Activity:
Start to finish, repeat the records exactly.

Material for the task:
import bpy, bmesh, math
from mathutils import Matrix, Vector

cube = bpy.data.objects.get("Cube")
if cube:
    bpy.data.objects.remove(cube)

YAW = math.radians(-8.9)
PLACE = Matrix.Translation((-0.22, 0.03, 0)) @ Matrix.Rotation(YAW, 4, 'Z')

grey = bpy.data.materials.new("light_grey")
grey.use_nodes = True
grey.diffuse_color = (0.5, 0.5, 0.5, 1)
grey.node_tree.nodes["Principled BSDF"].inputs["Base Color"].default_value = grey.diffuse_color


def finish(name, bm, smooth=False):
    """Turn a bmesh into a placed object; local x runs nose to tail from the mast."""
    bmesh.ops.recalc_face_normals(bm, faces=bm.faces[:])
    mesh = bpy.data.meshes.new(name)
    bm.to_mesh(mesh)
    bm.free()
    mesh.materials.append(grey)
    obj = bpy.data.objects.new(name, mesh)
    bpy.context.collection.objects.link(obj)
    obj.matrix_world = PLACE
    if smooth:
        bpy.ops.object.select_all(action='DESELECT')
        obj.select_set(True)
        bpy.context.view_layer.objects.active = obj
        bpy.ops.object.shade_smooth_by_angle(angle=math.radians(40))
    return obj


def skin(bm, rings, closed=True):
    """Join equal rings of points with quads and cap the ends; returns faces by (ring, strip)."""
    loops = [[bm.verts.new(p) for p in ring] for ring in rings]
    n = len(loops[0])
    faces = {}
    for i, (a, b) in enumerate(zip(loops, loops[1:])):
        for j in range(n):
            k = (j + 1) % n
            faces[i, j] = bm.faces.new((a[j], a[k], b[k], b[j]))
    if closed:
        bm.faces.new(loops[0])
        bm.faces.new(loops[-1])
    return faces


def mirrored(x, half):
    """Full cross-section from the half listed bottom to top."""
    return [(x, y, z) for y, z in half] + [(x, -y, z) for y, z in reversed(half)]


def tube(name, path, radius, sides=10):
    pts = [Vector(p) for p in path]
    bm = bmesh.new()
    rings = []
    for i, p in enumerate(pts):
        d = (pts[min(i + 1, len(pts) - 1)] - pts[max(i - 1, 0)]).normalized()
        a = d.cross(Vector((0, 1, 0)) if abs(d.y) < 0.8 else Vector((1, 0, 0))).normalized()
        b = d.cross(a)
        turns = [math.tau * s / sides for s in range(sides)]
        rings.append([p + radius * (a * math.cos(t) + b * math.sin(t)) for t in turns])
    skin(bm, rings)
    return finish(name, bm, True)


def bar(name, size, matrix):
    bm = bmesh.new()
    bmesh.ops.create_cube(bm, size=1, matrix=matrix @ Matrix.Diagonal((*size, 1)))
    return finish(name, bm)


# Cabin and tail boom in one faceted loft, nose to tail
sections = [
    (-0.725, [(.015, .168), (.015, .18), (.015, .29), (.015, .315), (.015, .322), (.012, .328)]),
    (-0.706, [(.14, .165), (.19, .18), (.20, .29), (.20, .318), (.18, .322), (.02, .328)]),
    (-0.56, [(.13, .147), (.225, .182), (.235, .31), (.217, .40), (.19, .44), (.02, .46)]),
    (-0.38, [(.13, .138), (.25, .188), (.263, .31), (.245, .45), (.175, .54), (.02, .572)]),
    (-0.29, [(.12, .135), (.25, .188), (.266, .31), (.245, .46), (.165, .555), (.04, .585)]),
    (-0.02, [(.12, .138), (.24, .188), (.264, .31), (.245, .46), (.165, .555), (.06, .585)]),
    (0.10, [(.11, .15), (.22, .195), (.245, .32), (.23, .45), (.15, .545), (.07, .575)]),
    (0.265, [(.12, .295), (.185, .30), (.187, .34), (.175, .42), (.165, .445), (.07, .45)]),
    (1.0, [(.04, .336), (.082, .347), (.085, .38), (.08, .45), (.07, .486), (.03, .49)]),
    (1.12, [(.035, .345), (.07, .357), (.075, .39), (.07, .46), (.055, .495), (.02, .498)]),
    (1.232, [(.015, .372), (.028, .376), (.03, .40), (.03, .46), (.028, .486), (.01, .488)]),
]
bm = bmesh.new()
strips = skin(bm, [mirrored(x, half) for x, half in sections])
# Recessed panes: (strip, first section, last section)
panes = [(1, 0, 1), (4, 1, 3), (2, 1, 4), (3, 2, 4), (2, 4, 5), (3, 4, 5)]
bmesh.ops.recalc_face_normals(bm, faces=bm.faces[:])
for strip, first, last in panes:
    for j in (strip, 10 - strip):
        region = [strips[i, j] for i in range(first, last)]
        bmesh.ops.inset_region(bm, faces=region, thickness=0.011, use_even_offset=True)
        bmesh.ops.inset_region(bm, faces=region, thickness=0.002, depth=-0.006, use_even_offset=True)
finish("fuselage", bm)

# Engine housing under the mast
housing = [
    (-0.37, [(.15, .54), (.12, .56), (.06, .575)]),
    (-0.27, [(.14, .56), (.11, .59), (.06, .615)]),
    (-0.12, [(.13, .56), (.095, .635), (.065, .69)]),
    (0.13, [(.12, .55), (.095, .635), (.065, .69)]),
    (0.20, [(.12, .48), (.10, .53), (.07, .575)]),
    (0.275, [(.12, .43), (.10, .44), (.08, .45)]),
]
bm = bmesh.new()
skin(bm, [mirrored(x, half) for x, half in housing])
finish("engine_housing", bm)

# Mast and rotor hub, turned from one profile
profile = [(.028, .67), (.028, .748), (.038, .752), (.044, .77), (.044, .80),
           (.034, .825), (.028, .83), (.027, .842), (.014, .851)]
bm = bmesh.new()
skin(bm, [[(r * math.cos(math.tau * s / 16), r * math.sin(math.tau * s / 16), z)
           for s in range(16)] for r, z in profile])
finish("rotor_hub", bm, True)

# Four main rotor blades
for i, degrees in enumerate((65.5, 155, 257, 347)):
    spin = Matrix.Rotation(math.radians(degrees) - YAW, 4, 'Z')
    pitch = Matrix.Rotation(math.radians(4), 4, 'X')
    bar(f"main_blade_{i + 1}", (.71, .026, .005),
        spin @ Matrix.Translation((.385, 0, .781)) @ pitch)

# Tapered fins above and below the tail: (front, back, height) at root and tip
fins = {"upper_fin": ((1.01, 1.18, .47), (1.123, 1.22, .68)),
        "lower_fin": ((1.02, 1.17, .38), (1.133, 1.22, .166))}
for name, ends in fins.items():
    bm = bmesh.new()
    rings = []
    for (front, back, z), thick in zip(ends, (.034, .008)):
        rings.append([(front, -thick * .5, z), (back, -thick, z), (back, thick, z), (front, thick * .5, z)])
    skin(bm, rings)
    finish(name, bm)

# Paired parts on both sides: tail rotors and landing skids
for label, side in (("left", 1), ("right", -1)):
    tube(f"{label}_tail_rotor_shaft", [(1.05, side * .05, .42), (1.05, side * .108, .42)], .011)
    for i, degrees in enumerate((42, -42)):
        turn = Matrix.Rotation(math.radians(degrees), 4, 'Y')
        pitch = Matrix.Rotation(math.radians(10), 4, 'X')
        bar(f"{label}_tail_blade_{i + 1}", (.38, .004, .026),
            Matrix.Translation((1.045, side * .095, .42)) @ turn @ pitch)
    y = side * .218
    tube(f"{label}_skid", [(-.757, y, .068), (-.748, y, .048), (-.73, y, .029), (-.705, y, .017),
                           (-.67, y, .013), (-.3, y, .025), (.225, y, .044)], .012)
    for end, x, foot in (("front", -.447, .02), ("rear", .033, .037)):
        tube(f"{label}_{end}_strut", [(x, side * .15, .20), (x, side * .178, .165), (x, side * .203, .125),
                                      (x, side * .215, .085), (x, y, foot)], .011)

Expected output:
import bpy, bmesh, math
from mathutils import Matrix, Vector

cube = bpy.data.objects.get("Cube")
if cube:
    bpy.data.objects.remove(cube)

YAW = math.radians(-8.9)
PLACE = Matrix.Translation((-0.22, 0.03, 0)) @ Matrix.Rotation(YAW, 4, 'Z')

grey = bpy.data.materials.new("light_grey")
grey.use_nodes = True
grey.diffuse_color = (0.5, 0.5, 0.5, 1)
grey.node_tree.nodes["Principled BSDF"].inputs["Base Color"].default_value = grey.diffuse_color


def finish(name, bm, smooth=False):
    """Turn a bmesh into a placed object; local x runs nose to tail from the mast."""
    bmesh.ops.recalc_face_normals(bm, faces=bm.faces[:])
    mesh = bpy.data.meshes.new(name)
    bm.to_mesh(mesh)
    bm.free()
    mesh.materials.append(grey)
    obj = bpy.data.objects.new(name, mesh)
    bpy.context.collection.objects.link(obj)
    obj.matrix_world = PLACE
    if smooth:
        bpy.ops.object.select_all(action='DESELECT')
        obj.select_set(True)
        bpy.context.view_layer.objects.active = obj
        bpy.ops.object.shade_smooth_by_angle(angle=math.radians(40))
    return obj


def skin(bm, rings, closed=True):
    """Join equal rings of points with quads and cap the ends; returns faces by (ring, strip)."""
    loops = [[bm.verts.new(p) for p in ring] for ring in rings]
    n = len(loops[0])
    faces = {}
    for i, (a, b) in enumerate(zip(loops, loops[1:])):
        for j in range(n):
            k = (j + 1) % n
            faces[i, j] = bm.faces.new((a[j], a[k], b[k], b[j]))
    if closed:
        bm.faces.new(loops[0])
        bm.faces.new(loops[-1])
    return faces


def mirrored(x, half):
    """Full cross-section from the half listed bottom to top."""
    return [(x, y, z) for y, z in half] + [(x, -y, z) for y, z in reversed(half)]


def tube(name, path, radius, sides=10):
    pts = [Vector(p) for p in path]
    bm = bmesh.new()
    rings = []
    for i, p in enumerate(pts):
        d = (pts[min(i + 1, len(pts) - 1)] - pts[max(i - 1, 0)]).normalized()
        a = d.cross(Vector((0, 1, 0)) if abs(d.y) < 0.8 else Vector((1, 0, 0))).normalized()
        b = d.cross(a)
        turns = [math.tau * s / sides for s in range(sides)]
        rings.append([p + radius * (a * math.cos(t) + b * math.sin(t)) for t in turns])
    skin(bm, rings)
    return finish(name, bm, True)


def bar(name, size, matrix):
    bm = bmesh.new()
    bmesh.ops.create_cube(bm, size=1, matrix=matrix @ Matrix.Diagonal((*size, 1)))
    return finish(name, bm)


# Cabin and tail boom in one faceted loft, nose to tail
sections = [
    (-0.725, [(.015, .168), (.015, .18), (.015, .29), (.015, .315), (.015, .322), (.012, .328)]),
    (-0.706, [(.14, .165), (.19, .18), (.20, .29), (.20, .318), (.18, .322), (.02, .328)]),
    (-0.56, [(.13, .147), (.225, .182), (.235, .31), (.217, .40), (.19, .44), (.02, .46)]),
    (-0.38, [(.13, .138), (.25, .188), (.263, .31), (.245, .45), (.175, .54), (.02, .572)]),
    (-0.29, [(.12, .135), (.25, .188), (.266, .31), (.245, .46), (.165, .555), (.04, .585)]),
    (-0.02, [(.12, .138), (.24, .188), (.264, .31), (.245, .46), (.165, .555), (.06, .585)]),
    (0.10, [(.11, .15), (.22, .195), (.245, .32), (.23, .45), (.15, .545), (.07, .575)]),
    (0.265, [(.12, .295), (.185, .30), (.187, .34), (.175, .42), (.165, .445), (.07, .45)]),
    (1.0, [(.04, .336), (.082, .347), (.085, .38), (.08, .45), (.07, .486), (.03, .49)]),
    (1.12, [(.035, .345), (.07, .357), (.075, .39), (.07, .46), (.055, .495), (.02, .498)]),
    (1.232, [(.015, .372), (.028, .376), (.03, .40), (.03, .46), (.028, .486), (.01, .488)]),
]
bm = bmesh.new()
strips = skin(bm, [mirrored(x, half) for x, half in sections])
# Recessed panes: (strip, first section, last section)
panes = [(1, 0, 1), (4, 1, 3), (2, 1, 4), (3, 2, 4), (2, 4, 5), (3, 4, 5)]
bmesh.ops.recalc_face_normals(bm, faces=bm.faces[:])
for strip, first, last in panes:
    for j in (strip, 10 - strip):
        region = [strips[i, j] for i in range(first, last)]
        bmesh.ops.inset_region(bm, faces=region, thickness=0.011, use_even_offset=True)
        bmesh.ops.inset_region(bm, faces=region, thickness=0.002, depth=-0.006, use_even_offset=True)
finish("fuselage", bm)

# Engine housing under the mast
housing = [
    (-0.37, [(.15, .54), (.12, .56), (.06, .575)]),
    (-0.27, [(.14, .56), (.11, .59), (.06, .615)]),
    (-0.12, [(.13, .56), (.095, .635), (.065, .69)]),
    (0.13, [(.12, .55), (.095, .635), (.065, .69)]),
    (0.20, [(.12, .48), (.10, .53), (.07, .575)]),
    (0.275, [(.12, .43), (.10, .44), (.08, .45)]),
]
bm = bmesh.new()
skin(bm, [mirrored(x, half) for x, half in housing])
finish("engine_housing", bm)

# Mast and rotor hub, turned from one profile
profile = [(.028, .67), (.028, .748), (.038, .752), (.044, .77), (.044, .80),
           (.034, .825), (.028, .83), (.027, .842), (.014, .851)]
bm = bmesh.new()
skin(bm, [[(r * math.cos(math.tau * s / 16), r * math.sin(math.tau * s / 16), z)
           for s in range(16)] for r, z in profile])
finish("rotor_hub", bm, True)

# Four main rotor blades
for i, degrees in enumerate((65.5, 155, 257, 347)):
    spin = Matrix.Rotation(math.radians(degrees) - YAW, 4, 'Z')
    pitch = Matrix.Rotation(math.radians(4), 4, 'X')
    bar(f"main_blade_{i + 1}", (.71, .026, .005),
        spin @ Matrix.Translation((.385, 0, .781)) @ pitch)

# Tapered fins above and below the tail: (front, back, height) at root and tip
fins = {"upper_fin": ((1.01, 1.18, .47), (1.123, 1.22, .68)),
        "lower_fin": ((1.02, 1.17, .38), (1.133, 1.22, .166))}
for name, ends in fins.items():
    bm = bmesh.new()
    rings = []
    for (front, back, z), thick in zip(ends, (.034, .008)):
        rings.append([(front, -thick * .5, z), (back, -thick, z), (back, thick, z), (front, thick * .5, z)])
    skin(bm, rings)
    finish(name, bm)

# Paired parts on both sides: tail rotors and landing skids
for label, side in (("left", 1), ("right", -1)):
    tube(f"{label}_tail_rotor_shaft", [(1.05, side * .05, .42), (1.05, side * .108, .42)], .011)
    for i, degrees in enumerate((42, -42)):
        turn = Matrix.Rotation(math.radians(degrees), 4, 'Y')
        pitch = Matrix.Rotation(math.radians(10), 4, 'X')
        bar(f"{label}_tail_blade_{i + 1}", (.38, .004, .026),
            Matrix.Translation((1.045, side * .095, .42)) @ turn @ pitch)
    y = side * .218
    tube(f"{label}_skid", [(-.757, y, .068), (-.748, y, .048), (-.73, y, .029), (-.705, y, .017),
                           (-.67, y, .013), (-.3, y, .025), (.225, y, .044)], .012)
    for end, x, foot in (("front", -.447, .02), ("rear", .033, .037)):
        tube(f"{label}_{end}_strut", [(x, side * .15, .20), (x, side * .178, .165), (x, side * .203, .125),
                                      (x, side * .215, .085), (x, y, foot)], .011)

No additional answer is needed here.